[SOURCE RECORDS Boundary: Start]

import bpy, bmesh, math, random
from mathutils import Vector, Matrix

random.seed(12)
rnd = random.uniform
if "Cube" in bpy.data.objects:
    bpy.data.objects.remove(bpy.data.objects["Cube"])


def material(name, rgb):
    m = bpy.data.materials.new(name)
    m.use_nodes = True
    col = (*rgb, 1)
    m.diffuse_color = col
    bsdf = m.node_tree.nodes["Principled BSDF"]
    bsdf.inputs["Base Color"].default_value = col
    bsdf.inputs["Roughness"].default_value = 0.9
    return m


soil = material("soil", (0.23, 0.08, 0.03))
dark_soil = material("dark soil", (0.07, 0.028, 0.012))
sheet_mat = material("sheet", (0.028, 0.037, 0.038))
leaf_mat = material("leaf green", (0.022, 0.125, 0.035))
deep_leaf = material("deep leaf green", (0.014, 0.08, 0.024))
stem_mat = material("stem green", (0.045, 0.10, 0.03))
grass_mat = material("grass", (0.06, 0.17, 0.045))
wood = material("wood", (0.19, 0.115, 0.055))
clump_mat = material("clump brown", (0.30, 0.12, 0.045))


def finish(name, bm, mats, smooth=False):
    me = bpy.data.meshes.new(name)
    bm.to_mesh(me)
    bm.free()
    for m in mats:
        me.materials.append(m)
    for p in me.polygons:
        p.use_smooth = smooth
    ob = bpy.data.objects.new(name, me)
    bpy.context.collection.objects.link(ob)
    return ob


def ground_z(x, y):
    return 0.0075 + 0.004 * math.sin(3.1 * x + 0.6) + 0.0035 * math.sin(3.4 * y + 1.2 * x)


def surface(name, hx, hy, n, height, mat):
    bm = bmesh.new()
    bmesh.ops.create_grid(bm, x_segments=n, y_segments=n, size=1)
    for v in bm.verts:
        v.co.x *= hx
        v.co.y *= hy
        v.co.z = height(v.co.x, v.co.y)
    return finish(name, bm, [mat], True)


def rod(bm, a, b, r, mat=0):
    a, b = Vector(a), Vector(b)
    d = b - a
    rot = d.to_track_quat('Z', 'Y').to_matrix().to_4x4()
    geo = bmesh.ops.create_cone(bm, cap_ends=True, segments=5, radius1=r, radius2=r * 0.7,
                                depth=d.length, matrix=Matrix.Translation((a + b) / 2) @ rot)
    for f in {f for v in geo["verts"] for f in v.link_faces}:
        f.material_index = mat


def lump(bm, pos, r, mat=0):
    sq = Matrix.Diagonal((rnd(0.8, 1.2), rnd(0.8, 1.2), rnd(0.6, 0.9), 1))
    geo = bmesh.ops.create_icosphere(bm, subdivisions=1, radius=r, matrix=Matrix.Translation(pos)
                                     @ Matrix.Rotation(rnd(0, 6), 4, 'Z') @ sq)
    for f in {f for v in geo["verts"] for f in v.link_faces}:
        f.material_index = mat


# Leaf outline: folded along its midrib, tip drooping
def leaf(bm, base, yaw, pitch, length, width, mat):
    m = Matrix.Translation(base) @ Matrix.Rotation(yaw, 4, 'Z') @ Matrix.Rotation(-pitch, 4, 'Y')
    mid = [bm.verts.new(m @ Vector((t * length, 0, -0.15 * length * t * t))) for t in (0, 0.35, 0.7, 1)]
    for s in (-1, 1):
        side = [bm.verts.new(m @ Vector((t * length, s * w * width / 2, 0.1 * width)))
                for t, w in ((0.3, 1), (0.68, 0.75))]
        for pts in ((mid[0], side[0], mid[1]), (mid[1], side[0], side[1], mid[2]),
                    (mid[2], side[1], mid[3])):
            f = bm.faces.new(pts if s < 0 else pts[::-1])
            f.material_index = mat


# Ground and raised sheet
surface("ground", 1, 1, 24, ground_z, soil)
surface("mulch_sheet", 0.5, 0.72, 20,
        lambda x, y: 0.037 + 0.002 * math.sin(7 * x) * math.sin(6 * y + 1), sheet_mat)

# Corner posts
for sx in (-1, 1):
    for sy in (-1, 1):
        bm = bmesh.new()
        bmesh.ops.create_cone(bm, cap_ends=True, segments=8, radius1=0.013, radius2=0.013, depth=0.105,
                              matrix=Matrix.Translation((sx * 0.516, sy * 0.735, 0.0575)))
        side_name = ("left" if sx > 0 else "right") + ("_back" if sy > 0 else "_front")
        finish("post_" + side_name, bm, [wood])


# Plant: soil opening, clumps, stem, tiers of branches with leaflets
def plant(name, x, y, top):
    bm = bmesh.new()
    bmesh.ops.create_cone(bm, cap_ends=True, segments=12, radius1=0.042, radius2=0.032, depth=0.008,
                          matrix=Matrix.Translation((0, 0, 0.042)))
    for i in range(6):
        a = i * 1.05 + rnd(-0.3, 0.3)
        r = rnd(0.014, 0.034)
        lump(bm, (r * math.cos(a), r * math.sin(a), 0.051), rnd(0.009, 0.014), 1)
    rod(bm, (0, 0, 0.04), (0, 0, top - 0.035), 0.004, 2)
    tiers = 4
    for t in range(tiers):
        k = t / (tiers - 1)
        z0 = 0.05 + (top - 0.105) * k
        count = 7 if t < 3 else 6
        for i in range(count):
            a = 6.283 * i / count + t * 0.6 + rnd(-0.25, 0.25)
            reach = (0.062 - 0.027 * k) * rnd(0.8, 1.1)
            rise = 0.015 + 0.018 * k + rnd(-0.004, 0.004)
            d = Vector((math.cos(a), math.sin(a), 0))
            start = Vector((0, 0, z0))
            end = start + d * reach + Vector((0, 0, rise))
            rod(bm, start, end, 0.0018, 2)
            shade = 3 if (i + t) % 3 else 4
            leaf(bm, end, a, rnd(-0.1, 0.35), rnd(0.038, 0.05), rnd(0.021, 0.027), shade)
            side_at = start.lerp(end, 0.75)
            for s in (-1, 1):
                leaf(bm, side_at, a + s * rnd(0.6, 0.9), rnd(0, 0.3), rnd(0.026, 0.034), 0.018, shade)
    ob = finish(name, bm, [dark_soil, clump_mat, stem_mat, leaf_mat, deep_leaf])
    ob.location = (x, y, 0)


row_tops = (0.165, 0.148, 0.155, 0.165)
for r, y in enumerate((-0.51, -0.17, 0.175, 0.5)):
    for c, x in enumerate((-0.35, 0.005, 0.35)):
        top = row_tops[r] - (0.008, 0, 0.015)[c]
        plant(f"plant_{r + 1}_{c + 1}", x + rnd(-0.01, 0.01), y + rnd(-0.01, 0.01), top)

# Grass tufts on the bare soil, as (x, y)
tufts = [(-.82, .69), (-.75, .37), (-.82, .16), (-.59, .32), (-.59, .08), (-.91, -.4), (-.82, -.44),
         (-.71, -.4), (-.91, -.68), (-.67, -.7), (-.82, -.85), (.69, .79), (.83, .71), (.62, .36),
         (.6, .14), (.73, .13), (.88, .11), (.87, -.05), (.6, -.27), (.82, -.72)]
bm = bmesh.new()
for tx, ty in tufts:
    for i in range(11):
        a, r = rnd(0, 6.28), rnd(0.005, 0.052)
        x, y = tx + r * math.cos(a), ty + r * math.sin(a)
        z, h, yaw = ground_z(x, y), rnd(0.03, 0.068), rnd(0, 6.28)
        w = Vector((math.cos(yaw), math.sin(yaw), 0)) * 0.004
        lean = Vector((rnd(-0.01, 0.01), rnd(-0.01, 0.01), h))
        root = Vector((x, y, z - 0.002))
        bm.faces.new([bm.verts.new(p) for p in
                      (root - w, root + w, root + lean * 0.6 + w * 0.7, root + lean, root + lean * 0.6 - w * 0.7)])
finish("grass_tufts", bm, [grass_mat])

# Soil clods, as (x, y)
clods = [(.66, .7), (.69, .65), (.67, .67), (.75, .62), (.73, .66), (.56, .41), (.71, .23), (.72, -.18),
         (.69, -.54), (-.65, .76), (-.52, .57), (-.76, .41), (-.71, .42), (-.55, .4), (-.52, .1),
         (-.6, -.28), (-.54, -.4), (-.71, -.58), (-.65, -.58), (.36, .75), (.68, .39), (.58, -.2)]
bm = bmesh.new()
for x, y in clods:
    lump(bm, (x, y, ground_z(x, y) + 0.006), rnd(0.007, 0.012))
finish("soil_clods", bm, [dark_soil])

[SOURCE RECORDS Boundary: End]

ACTION ITEM: Filter the data for the string "bsdf" and copy every line that has it.

TASK RESPONSE:
    bsdf = m.node_tree.nodes["Principled BSDF"]
    bsdf.inputs["Base Color"].default_value = col
    bsdf.inputs["Roughness"].default_value = 0.9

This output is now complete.